Mr Y, who is now 24 years old, suffers from severe cerebral palsy, learning difficulties and epilepsy as a result of his brain injury. He is very badly disabled and requires 24 hours care. He lacks the capacity to manage his affairs and will never be able to live independently.
It was thought that the chronic partial hypoxic ischaemia injury which caused his disabilities took place in the last week of his mother’s pregnancy, and most likely during the birth itself.
Patricia Fearnley, specialist medical negligence lawyer, acted for Mr Y. She argued that the clinicians ought to have diagnosed the intrauterine growth retardation (IUGR) via an ultrasound scan which took place 2 weeks prior to Mr Y’s birth. She argued that the ultrasound was negligently performed causing the key measurement, which would have revealed the IUGR, to be grossly overstated.

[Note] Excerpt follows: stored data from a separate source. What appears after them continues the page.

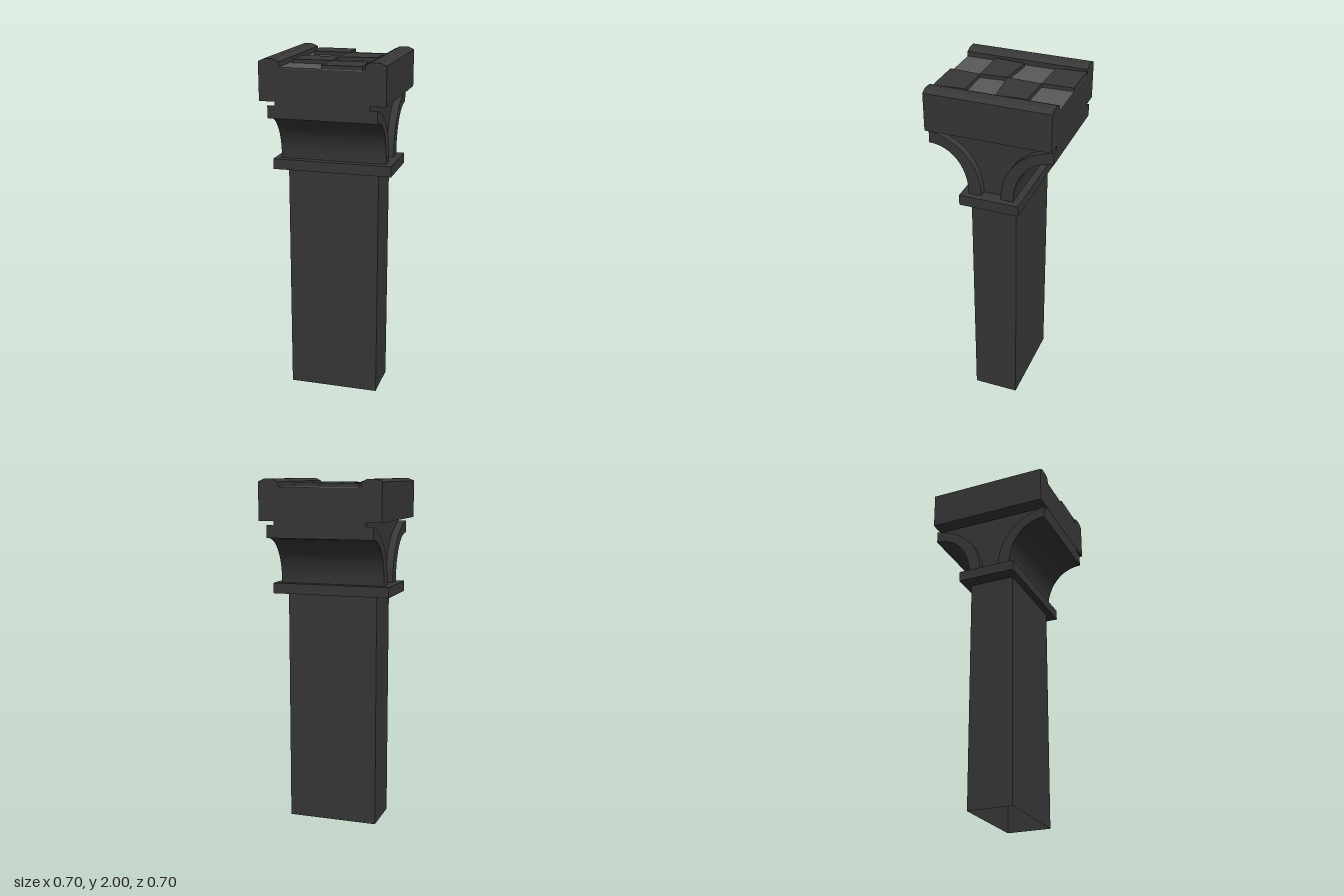
import * as THREE from 'three';
import { toCreasedNormals } from 'three/addons/utils/BufferGeometryUtils.js';

export function createModel() {
  const model = new THREE.Group();
  model.name = 'pillar';
  const stone = new THREE.MeshStandardMaterial({ name: 'dark stone', color: 0x383838, side: THREE.DoubleSide });
  const paving = new THREE.MeshStandardMaterial({ name: 'grey paving', color: 0x5a5a5a });

  const add = (name, geometry, material = stone) => {
    const mesh = new THREE.Mesh(geometry, material);
    mesh.name = name;
    model.add(mesh);
    return mesh;
  };
  const box = (w, h, d, y) => new THREE.BoxGeometry(w, h, d).translate(0, y, 0);
  // Centred extrusion of a shape along z
  const extrude = (shape, depth) => toCreasedNormals(
    new THREE.ExtrudeGeometry(shape, { depth, bevelEnabled: false, curveSegments: 12 })
      .translate(0, 0, -depth / 2), 0.5);

  // Hollow shaft, open underneath
  const shaft = box(0.526, 1.35, 0.262, 0.675);
  const index = Array.from(shaft.index.array);
  index.splice(18, 6);
  shaft.setIndex(index);
  shaft.clearGroups();
  add('shaft', shaft);
  add('collar', box(0.686, 0.06, 0.34, 1.38));

  // Flared web inside the two curved bands
  const web = new THREE.Shape();
  web.moveTo(-0.055, 1.41);
  web.lineTo(0.055, 1.41);
  web.bezierCurveTo(0.06, 1.58, 0.15, 1.71, 0.35, 1.75);
  web.lineTo(0.35, 1.775);
  web.lineTo(-0.35, 1.775);
  web.lineTo(-0.35, 1.75);
  web.bezierCurveTo(-0.15, 1.71, -0.06, 1.58, -0.055, 1.41);
  add('web', extrude(web, 0.526).rotateY(Math.PI / 2));

  for (const [side, s] of [['front', -1], ['back', 1]]) {
    const band = new THREE.Shape();
    band.moveTo(0.055 * s, 1.41);
    band.lineTo(0.128 * s, 1.41);
    band.bezierCurveTo(0.128 * s, 1.57, 0.22 * s, 1.68, 0.35 * s, 1.68);
    band.lineTo(0.35 * s, 1.75);
    band.bezierCurveTo(0.15 * s, 1.71, 0.06 * s, 1.58, 0.055 * s, 1.41);
    add(side + 'Band', extrude(band, 0.61).rotateY(Math.PI / 2));
  }

  // Head block with a raised, bevelled rail along each side
  const rail = [[0.351, 1.772], [0.351, 1.985], [0.318, 2], [0.268, 2], [0.235, 1.985], [0.235, 1.953]];
  const outline = [...rail, ...rail.map(([x, y]) => [-x, y]).reverse()];
  const head = new THREE.Shape(outline.map(([x, y]) => new THREE.Vector2(x, y)));
  add('head', toCreasedNormals(extrude(head, 0.702), 0.2));
  add('walkway', box(0.47, 0.004, 0.702, 1.955), paving);

  // Uneven raised slabs, corners given as x, z
  const slabs = [
    [[-0.222, -0.351], [0, -0.351], [0.008, -0.175], [-0.205, -0.18]],
    [[0.008, -0.175], [0.212, -0.17], [0.222, 0], [-0.002, 0.022]],
    [[-0.21, 0], [-0.002, 0.022], [0.01, 0.175], [-0.22, 0.175]],
    [[0.01, 0.175], [0.212, 0.174], [0.222, 0.351], [-0.002, 0.351]],
  ];
  slabs.forEach((corners, i) => {
    const shape = new THREE.Shape(corners.map(([x, z]) => new THREE.Vector2(x, -z)));
    const slab = new THREE.ExtrudeGeometry(shape, { depth: 0.023, bevelEnabled: false });
    add('slab' + (i + 1), slab.rotateX(-Math.PI / 2).translate(0, 1.955, 0));
  });

  return model;
}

She argued that had the scan been completed correctly the IUGR would have been diagnosed and Mr Y would have been delivered 11 days earlier than his actual birth date, at the latest, avoiding the brain injury from occurring and his associated disabilities.

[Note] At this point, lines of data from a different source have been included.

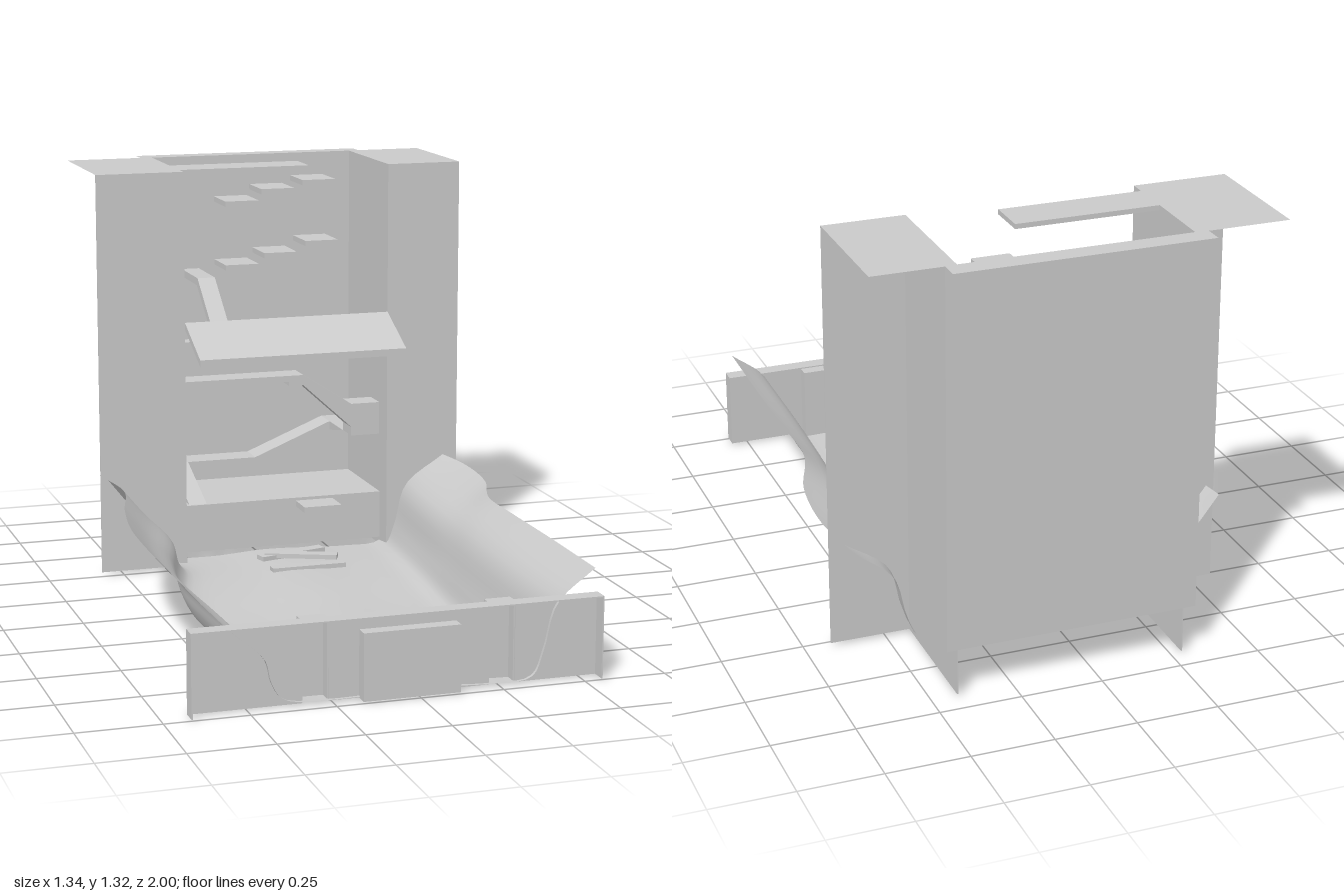
import * as THREE from 'three';

const grey = new THREE.MeshStandardMaterial({ color: 0xcacaca, side: THREE.DoubleSide });
grey.name = 'plain grey';

function add(parent, name, geometry) {
  const mesh = new THREE.Mesh(geometry, grey);
  mesh.name = name;
  parent.add(mesh);
  return mesh;
}

// Box given by its min and max on each axis
function box(parent, name, x0, x1, y0, y1, z0, z1) {
  const mesh = add(parent, name, new THREE.BoxGeometry(x1 - x0, y1 - y0, z1 - z0));
  mesh.position.set((x0 + x1) / 2, (y0 + y1) / 2, (z0 + z1) / 2);
  return mesh;
}

// Flat horizontal sheet
function sheet(parent, name, x0, x1, y, z0, z1) {
  const mesh = add(parent, name, new THREE.PlaneGeometry(x1 - x0, z1 - z0).rotateX(-Math.PI / 2));
  mesh.position.set((x0 + x1) / 2, y, (z0 + z1) / 2);
}

// Outline in x,y pushed along z
function slab(parent, name, points, z0, z1) {
  const shape = new THREE.Shape(points.map(p => new THREE.Vector2(...p)));
  const mesh = add(parent, name, new THREE.ExtrudeGeometry(shape, { depth: z1 - z0, bevelEnabled: false }));
  mesh.position.z = z0;
  return mesh;
}

// Outline in z,y pushed along x
function sideSlab(parent, name, points, x0, x1) {
  const mesh = slab(parent, name, points.map(([z, y]) => [-z, y]), 0, x1 - x0);
  mesh.rotation.y = Math.PI / 2;
  mesh.position.x = x0;
}

// Wavy open channel, lofted through cross-sections
function channel() {
  // z, left rim x, left foot x, right foot x, right rim x, floor height
  const stations = [
    [0.965, -0.63, -0.435, 0.385, 0.54, 0.015],
    [0.6, -0.63, -0.44, 0.39, 0.545, 0.012],
    [0.3, -0.63, -0.455, 0.40, 0.545, 0.008],
    [0.1, -0.62, -0.455, 0.41, 0.55, 0.012],
    [-0.12, -0.585, -0.42, 0.42, 0.62, 0.022],
    [-0.36, -0.53, -0.36, 0.435, 0.64, 0.025],
    [-0.595, -0.555, -0.395, 0.455, 0.61, 0.018],
  ];
  const sections = stations.map(([z, lt, lf, rf, rt, y]) => [
    [lt, 0.325], [(lt + lf) / 2 - 0.01, 0.235], [lf - 0.015, 0.15], [lf + 0.005, 0.08],
    [lf + 0.04, y + 0.015], [lf + 0.2, y], [0.02, y + 0.01], [rf - 0.16, y],
    [rf - 0.035, y + 0.01], [rf, 0.1], [rf + 0.04, 0.235], [rt, 0.332],
  ].map(([x, h]) => new THREE.Vector3(x, h, z)));
  const rails = sections[0].map((_, i) => new THREE.CatmullRomCurve3(sections.map(s => s[i])));
  const rows = 48, cols = 48, position = [], index = [];
  for (let r = 0; r <= rows; r++) {
    const across = new THREE.CatmullRomCurve3(rails.map(c => c.getPoint(r / rows)));
    for (let c = 0; c <= cols; c++) {
      const p = across.getPoint(c / cols);
      position.push(p.x, Math.max(p.y, 0), p.z);
      if (r < rows && c < cols) {
        const a = r * (cols + 1) + c, b = a + cols + 1;
        index.push(a, a + 1, b, a + 1, b + 1, b);
      }
    }
  }
  const g = new THREE.BufferGeometry();
  g.setAttribute('position', new THREE.Float32BufferAttribute(position, 3));
  g.setIndex(index);
  g.computeVertexNormals();
  return g;
}

// Front panel: recessed sheet with forward rim, raised block and two slots
function frontPanel(parent) {
  const panel = new THREE.Group();
  panel.name = 'frontPanel';
  parent.add(panel);
  const t = 0.004, z = 0.95;
  const sheets = [[-0.67, -0.34], [-0.26, -0.17], [0.12, 0.22], [0.30, 0.555]];
  for (const [a, b] of sheets) box(panel, 'panelSheet', a, b, 0.01, 0.256, z, z + t);
  box(panel, 'panelSheetOverBlock', -0.17, 0.12, 0.21, 0.256, z, z + t);
  box(panel, 'topRim', -0.67, 0.555, 0.252, 0.256, z, 1);
  for (const x of [-0.67, 0.555 - t]) box(panel, 'endRim', x, x + t, 0.01, 0.256, z, 1);
  // Block is hollow from behind
  box(panel, 'blockFace', -0.17, 0.12, 0.01, 0.21, 0.992, 0.996);
  box(panel, 'blockTop', -0.17, 0.12, 0.206, 0.21, z, 0.996);
  for (const x of [-0.17, 0.116]) box(panel, 'blockSide', x, x + t, 0.01, 0.21, z, 0.996);
  for (const x of [-0.34, 0.22]) {
    box(panel, 'slotBack', x, x + 0.08, 0.01, 0.252, 0.91, 0.914);
    box(panel, 'slotTop', x, x + 0.08, 0.248, 0.252, 0.91, z);
    for (const s of [x, x + 0.076]) box(panel, 'slotSide', s, s + t, 0.01, 0.252, 0.91, z);
  }
}

// Tower shell: front faces, inner walls and top sheets, open on the outside
function towerShell(parent) {
  const shell = new THREE.Group();
  shell.name = 'towerShell';
  parent.add(shell);
  const t = 0.004, top = 1.33;
  for (const [a, b] of [[-0.57, -0.28], [0.42, 0.67]]) {
    box(shell, 'columnFace', a, b, 0.015, top, -0.52 - t, -0.52);
    sheet(shell, 'columnTop', a, b, top, -0.94, -0.52);
  }
  box(shell, 'innerWallRight', -0.28 - t, -0.28, 0.015, top, -0.935, -0.52);
  box(shell, 'innerWallLeft', 0.42, 0.42 + t, 0.015, top, -0.935, -0.52);
  box(shell, 'backWall', -0.32, 0.455, 0.16, top, -0.94, -0.936);
  sheet(shell, 'backFlange', -0.32, 0.455, top, -1, -0.936);
  box(shell, 'topBridge', -0.28, 0.16, 1.315, top, -0.70, -0.57);
  // Sloping awning
  sideSlab(shell, 'awning', [[-0.52, 0.835], [-0.33, 0.745], [-0.33, 0.722], [-0.52, 0.812]], -0.28, 0.42);
}

// Ledges, ramps and steps inside the tower
function towerInside(parent) {
  const inside = new THREE.Group();
  inside.name = 'towerInside';
  parent.add(inside);
  const back = -0.936, ledge = -0.88;
  box(inside, 'lowerFloor', -0.28, 0.42, 0.16, 0.2, back, -0.59);
  box(inside, 'lowerFloorSkirt', -0.28, 0.42, 0.04, 0.16, -0.594, -0.59);
  // Back ledge that climbs to the left, reached by a side ramp
  slab(inside, 'lowerLedge', [
    [-0.28, 0.265], [0.32, 0.265], [0.32, 0.40], [0.05, 0.29], [-0.28, 0.29],
  ], back, -0.84);
  sideSlab(inside, 'lowerSideRamp', [
    [-0.6, 0.2], [-0.84, 0.29], [-0.84, 0.265], [-0.67, 0.2],
  ], -0.25, -0.19);
  // Middle walkway with a ramp down to the left
  slab(inside, 'middleWalkway', [
    [-0.28, 0.62], [0.15, 0.62], [0.32, 0.51], [0.42, 0.51], [0.42, 0.40], [0.32, 0.40],
    [0.32, 0.43], [0.15, 0.585], [0.1, 0.585], [0.1, 0.6], [-0.28, 0.6],
  ], -0.69, -0.6);
  sideSlab(inside, 'middlePost', [[-0.84, 0.70], [-0.88, 0.62], [back, 0.62], [back, 0.70]], -0.28, -0.235);
  // Undercut wedges along the left wall
  sideSlab(inside, 'lowerWedge', [[-0.69, 0.40], [back, 0.35], [back, 0.40]], 0.32, 0.42);
  sideSlab(inside, 'upperWedge', [[-0.7, 0.72], [back, 0.675], [back, 0.72]], 0.36, 0.42);
  // Upper ledge with teeth
  box(inside, 'upperLedge', -0.28, 0.36, 0.675, 0.70, back, ledge);
  for (const [a, b] of [[-0.11, -0.055], [0.005, 0.06], [0.12, 0.18], [0.18, 0.24], [0.295, 0.36]])
    box(inside, 'tooth', a, b, 0.70, 0.755, back, ledge);
  // Ramp towards the steps
  sideSlab(inside, 'upperSideRamp', [
    [-0.53, 0.79], [-0.73, 0.945], [back, 0.945], [back, 0.92], [-0.74, 0.92], [-0.53, 0.76],
  ], -0.18, -0.12);
  // Two flights of floating steps
  const steps = [
    [-0.08, 0.965], [0.055, 1.0], [0.2, 1.035],
    [-0.08, 1.18], [0.045, 1.217], [0.19, 1.242],
  ];
  for (const [x, y] of steps) box(inside, 'step', x, x + 0.115, y, y + 0.018, -0.88, -0.735);
}

// Loose planks at the tower foot and pebbles on the floor
function debris(parent) {
  const pile = new THREE.Group();
  pile.name = 'debris';
  parent.add(pile);
  box(pile, 'plank', -0.05, 0.2, 0.03, 0.045, -0.33, -0.29);
  box(pile, 'crossPlank', -0.06, 0.18, 0.04, 0.055, -0.47, -0.43).rotation.y = 0.25;
  box(pile, 'crossPlank', -0.04, 0.2, 0.045, 0.06, -0.42, -0.38).rotation.y = -0.4;
  box(pile, 'footBlock', 0.12, 0.25, 0.17, 0.19, -0.59, -0.49);
  for (const [x, y, z] of [[0, 0.025, 0.54], [0.015, 0.035, 0.52], [0, 0.045, 0.53]])
    box(pile, 'pebble', x - 0.007, x + 0.007, y - 0.007, y + 0.007, z - 0.006, z + 0.006);
}

export function createModel() {
  const model = new THREE.Group();
  model.name = 'towerAndChannel';
  add(model, 'channelBed', channel());
  frontPanel(model);
  towerShell(model);
  towerInside(model);
  debris(model);
  return model;
}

She alternatively argued that clinicians should have undertaken an emergency c-section by no later than 14:15 hours on the day of his actual birth; in fact he was not delivered until 17:25 hours. She argued that had the delivery taken place before 14:15 all damage could again have been avoided.
Liability was vigorously argued by the defendants who contended that there were no grounds for suspecting IUGR at the time of the ultrasound scan 2 weeks before birth. They argued that those results combined with reported good liquor volumes contraindicated any suspicion of IUGR. They argued that the inaccuracy of the ultrasound was caused by the “inherent fallibility of the technology”.

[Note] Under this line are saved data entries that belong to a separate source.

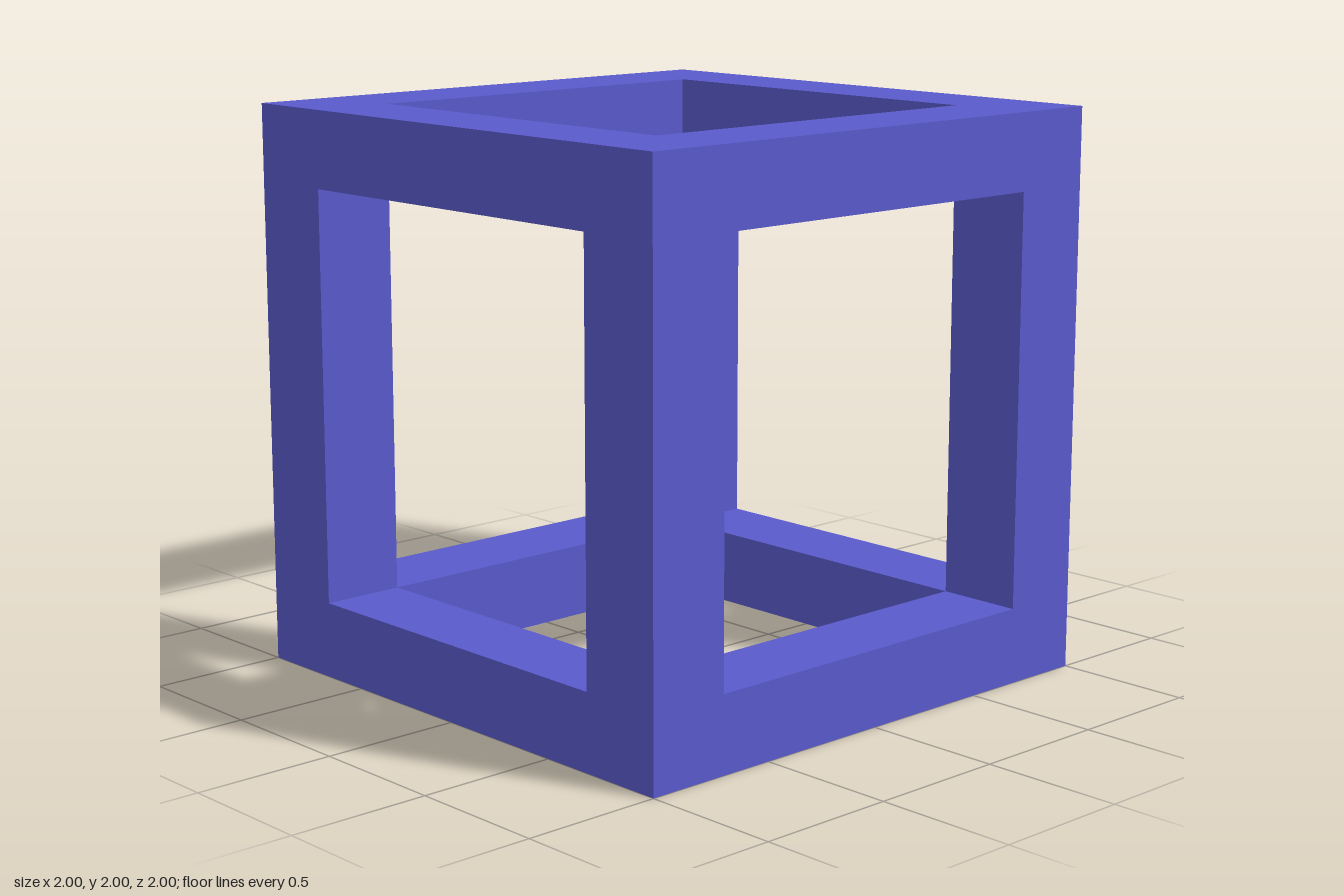
import * as THREE from 'three';

const RAIL = 0.27;                        // height of the top and bottom frames
const X0 = -0.68, X1 = 0.69, Z = 0.7;     // limits of the opening

export function createModel() {
  const group = new THREE.Group();
  group.name = 'openCubeFrame';
  const blue = new THREE.MeshStandardMaterial({ color: 0x5a5acc });
  blue.name = 'violet blue';

  // Square frame with a rectangular opening, laid flat
  const outline = new THREE.Shape([[-1, -1], [1, -1], [1, 1], [-1, 1]].map(p => new THREE.Vector2(...p)));
  outline.holes.push(new THREE.Path([[X0, -Z], [X0, Z], [X1, Z], [X1, -Z]].map(p => new THREE.Vector2(...p))));
  const ring = new THREE.ExtrudeGeometry(outline, { depth: RAIL, bevelEnabled: false });
  ring.rotateX(-Math.PI / 2);
  for (const [name, y] of [['bottomFrame', 0], ['topFrame', 2 - RAIL]]) {
    const mesh = new THREE.Mesh(ring, blue);
    mesh.name = name;
    mesh.position.y = y;
    group.add(mesh);
  }

  // Four corner posts between the frames
  for (const [side, a, b] of [['Right', -1, X0], ['Left', X1, 1]]) {
    for (const [end, s] of [['front', 1], ['back', -1]]) {
      const post = new THREE.Mesh(new THREE.BoxGeometry(b - a, 2 - 2 * RAIL, 1 - Z), blue);
      post.name = `${end}${side}Post`;
      post.position.set((a + b) / 2, 1, s * (1 + Z) / 2);
      group.add(post);
    }
  }
  return group;
}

They admitted the failure to deliver Mr Y before 14:30 hours was a breach of duty. However, they argued that all damage had been sustained before admission to the labour ward at 13:30. They argued therefore that expediting the labour would have made no difference to Mr Y’s outcome.
Both the Mr Y and the defendant trust obtained reports from ultrasonography experts. Following a joint discussion between the two experts a joint statement was produced in which a number of concessions were made, placing Mr Y in a very strong position.
Unfortunately, prior to trial, the defendant’s argued that their expert was unwell and unfit to give evidence at trial. They made an application to rely on a new expert, which was contended by Patricia Fearnley on behalf of Mr Y, as there were strong concerns that the concessions which had been made by their previous expert, and which favoured Mr Y’s case, would be lost as a result. Unfortunately the defendant’s were granted permission to use a new expert.
The new expert’s report was of the opinion that the measurement of the ultrasound scan was within accepted general ultrasound practice. Mr Y’s expert considered that whilst he disagreed with the defendant expert’s conclusions, he had made an arguable case.
The defendant’s out-of-court offer was accepted including a lump sum of £1,625,000, annual payments of £105,000 until his 40th birthday, followed by annual payments of £118,880 for the remainder of his life. This was to compensate Mr Y for his pain and suffering and to pay for his future care needs.
Patricia Fearnley specialises in birth injury cases. If you would like to ask Patricia a question about a potential case, or if you have a general query about any clinical negligence, contact Patricia at Thomson Snell & Passmore LP solicitors on 01892 701319 in confidence.